(DATA SECTION)
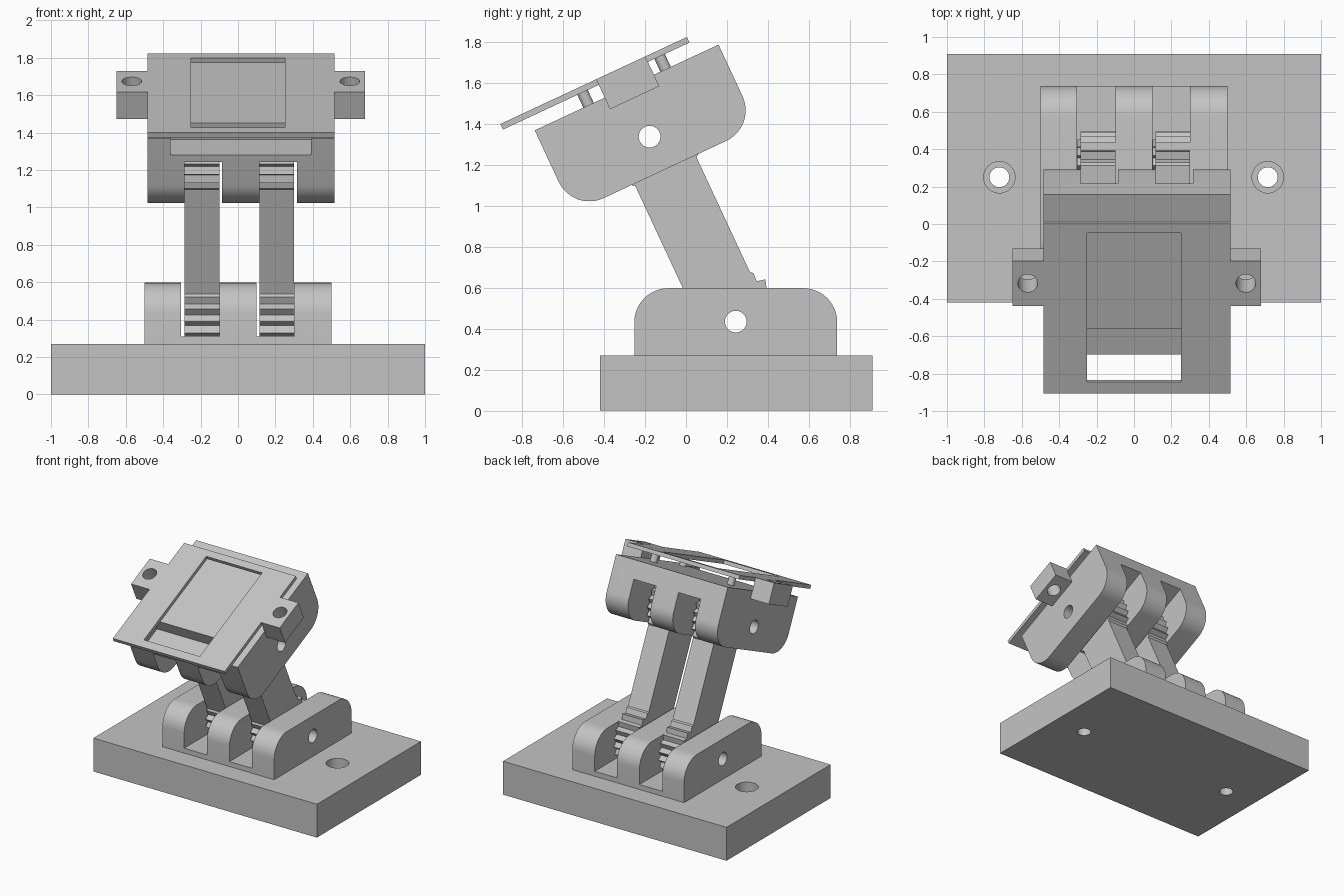
import bpy, bmesh
from math import sin, cos, pi, radians
from mathutils import Matrix, Vector

if "Cube" in bpy.data.objects:
    bpy.data.objects.remove(bpy.data.objects["Cube"])

grey = bpy.data.materials.new("plain_grey")
grey.use_nodes = True
grey.diffuse_color = (0.55, 0.55, 0.55, 1)
grey.node_tree.nodes["Principled BSDF"].inputs["Base Color"].default_value = (0.55, 0.55, 0.55, 1)

# Frames whose origins are the two hinge pins; the upper two lean back
TILT, ARM = radians(25), 0.996
BORE = 0.053
LOW = Matrix.Translation((0, 0.243, 0.435))
LEAN = LOW @ Matrix.Rotation(TILT, 4, "X")
HEAD = LEAN @ Matrix.Translation((0, 0, ARM))
WORLD = Matrix.Identity(4)


def prism(name, profile, x0, x1, frame):
    """Extrude a (y, z) profile along x."""
    bm = bmesh.new()
    face = bm.faces.new([bm.verts.new((x0, y, z)) for y, z in profile])
    new = bmesh.ops.extrude_face_region(bm, geom=[face])["geom"]
    bmesh.ops.translate(bm, vec=(x1 - x0, 0, 0),
                        verts=[v for v in new if isinstance(v, bmesh.types.BMVert)])
    bmesh.ops.recalc_face_normals(bm, faces=bm.faces)
    bm.transform(frame)
    mesh = bpy.data.meshes.new(name)
    bm.to_mesh(mesh)
    bm.free()
    mesh.materials.append(grey)
    obj = bpy.data.objects.new(name, mesh)
    bpy.context.collection.objects.link(obj)
    return obj


def box(name, x0, x1, y0, y1, z0, z1, frame):
    return prism(name, [(y0, z0), (y1, z0), (y1, z1), (y0, z1)], x0, x1, frame)


def circle(r, n=40):
    return [(r * cos(2 * pi * i / n), r * sin(2 * pi * i / n)) for i in range(n)]


def rod(name, x, y, z0, z1, r, frame):
    """Round bar along the frame's z axis."""
    turn = Matrix.Translation((x, y, 0)) @ Matrix.Rotation(-pi / 2, 4, "Y")
    return prism(name, circle(r), z0, z1, frame @ turn)


def combine(obj, tool, operation="DIFFERENCE"):
    """Bake a boolean and discard the tool."""
    mod = obj.modifiers.new("cut", "BOOLEAN")
    mod.object, mod.operation, mod.solver = tool, operation, "EXACT"
    deps = bpy.context.evaluated_depsgraph_get()
    mesh = bpy.data.meshes.new_from_object(obj.evaluated_get(deps))
    obj.modifiers.clear()
    obj.data = mesh
    bpy.data.objects.remove(tool)


def lug_profile(flat, top, r=0.165, half=0.495):
    """Block with a flat side and two rounded corners on the other."""
    s = 1 if top > flat else -1
    pts = [(-half, flat), (half, flat)]
    for side, start in ((1, 0), (-1, pi / 2)):
        for i in range(13):
            a = start + i * pi / 24
            pts.append((side * (half - r) + r * cos(a), top + s * r * (sin(a) - 1)))
    return pts


def gear_arc(first, last, tip=0.252, root=0.222):
    """Pointed teeth, counted in half-tooth steps around the pin."""
    return [((root if i % 2 else tip) * cos(i * pi / 24),
             (root if i % 2 else tip) * sin(i * pi / 24)) for i in range(first, last)]


def cut_slots(obj, slots, z0, z1, frame):
    """Two open slots, each with a toothed seat for the arm's end."""
    for x0, x1 in slots:
        combine(obj, box("slot", x0, x1, -1, 1, z0, z1, frame))
        seat = gear_arc(0, 48, 0.258, 0.228)
        turned = frame if frame is HEAD else LEAN
        combine(obj, prism("seat", seat, x0 + 0.002, x1 - 0.002, turned))


# Base slab joined with its hinge block
base = box("base", -1, 1, -0.42, 0.91, 0, 0.27, WORLD)
combine(base, prism("block", lug_profile(-0.19, 0.163), -0.5, 0.5, LOW), "UNION")
cut_slots(base, ((-0.305, -0.1), (0.1, 0.3)), -0.125, 0.5, LOW)
combine(base, prism("pin", circle(BORE), -1.2, 1.2, LOW))
for x in (-0.72, 0.715):
    combine(base, rod("screw", x, 0.25, -0.1, 0.5, BORE, WORLD))
    combine(base, rod("counterbore", x, 0.25, 0.19, 0.5, 0.084, WORLD))

# Toothed arms
lower = gear_arc(18, 55)
outline = lower + [(0.165, 0.19), (0.165, ARM - 0.19)]
outline += [(y, ARM - z) for y, z in reversed(lower)]
outline += [(-0.165, ARM - 0.19), (-0.165, 0.19)]
arms = []
for name, x0, x1 in (("right_arm", -0.285, -0.1), ("left_arm", 0.115, 0.3)):
    arm = prism(name, outline, x0, x1, LEAN)
    for frame in (LEAN, HEAD):
        combine(arm, prism("pin", circle(BORE), -1, 1, frame))
    arms.append(arm)

# Tilted head block with slots below and a notch at the front of its top
MID = 0.015
head = prism("head_block", lug_profile(0.265, -0.177), MID - 0.5, MID + 0.5, HEAD)
cut_slots(head, ((-0.285, -0.085), (0.115, 0.315)), -0.5, 0.125, HEAD)
combine(head, prism("pin", circle(BORE), -1, 1, HEAD))
combine(head, box("notch", MID - 0.375, MID + 0.375, -0.8, -0.3, 0.167, 0.5, HEAD))

# Cover plate with a window, held on four posts
plate = box("cover_plate", MID - 0.5, MID + 0.5, -0.634, 0.371, 0.334, 0.364, HEAD)
combine(plate, box("window", -0.25, 0.25, -0.567, 0.312, 0.2, 0.5, HEAD))
parts = [base, head, plate] + arms
for side, sx in (("right", -1), ("left", 1)):
    for end, y in (("front", -0.205), ("back", 0.21)):
        parts.append(rod(f"{side}_{end}_post", MID + sx * 0.345, y, 0.26, 0.336, 0.028, HEAD))
    # Side ears with screw holes
    inner, outer = sorted((MID + sx * 0.5, MID + sx * 0.665))
    ear = box(f"{side}_ear", inner, outer, -0.118, 0.147, 0.203, 0.364, HEAD)
    combine(ear, rod("screw", MID + sx * 0.583, 0.016, 0, 0.6, 0.053, HEAD))
    parts.append(ear)

# Smooth the round surfaces, keep edges sharp
bpy.ops.object.select_all(action="DESELECT")
for obj in parts:
    obj.select_set(True)
bpy.context.view_layer.objects.active = base
bpy.ops.object.shade_smooth_by_angle(angle=radians(20))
(End DATA SECTION)
ASSIGNED TASK: Please print the lines exactly, from the top of the material through the line with "obj = bpy.data.objects.new(name, mesh)", and omit the pictures.

TASK ANSWER:
import bpy, bmesh
from math import sin, cos, pi, radians
from mathutils import Matrix, Vector

if "Cube" in bpy.data.objects:
    bpy.data.objects.remove(bpy.data.objects["Cube"])

grey = bpy.data.materials.new("plain_grey")
grey.use_nodes = True
grey.diffuse_color = (0.55, 0.55, 0.55, 1)
grey.node_tree.nodes["Principled BSDF"].inputs["Base Color"].default_value = (0.55, 0.55, 0.55, 1)

# Frames whose origins are the two hinge pins; the upper two lean back
TILT, ARM = radians(25), 0.996
BORE = 0.053
LOW = Matrix.Translation((0, 0.243, 0.435))
LEAN = LOW @ Matrix.Rotation(TILT, 4, "X")
HEAD = LEAN @ Matrix.Translation((0, 0, ARM))
WORLD = Matrix.Identity(4)


def prism(name, profile, x0, x1, frame):
    """Extrude a (y, z) profile along x."""
    bm = bmesh.new()
    face = bm.faces.new([bm.verts.new((x0, y, z)) for y, z in profile])
    new = bmesh.ops.extrude_face_region(bm, geom=[face])["geom"]
    bmesh.ops.translate(bm, vec=(x1 - x0, 0, 0),
                        verts=[v for v in new if isinstance(v, bmesh.types.BMVert)])
    bmesh.ops.recalc_face_normals(bm, faces=bm.faces)
    bm.transform(frame)
    mesh = bpy.data.meshes.new(name)
    bm.to_mesh(mesh)
    bm.free()
    mesh.materials.append(grey)
    obj = bpy.data.objects.new(name, mesh)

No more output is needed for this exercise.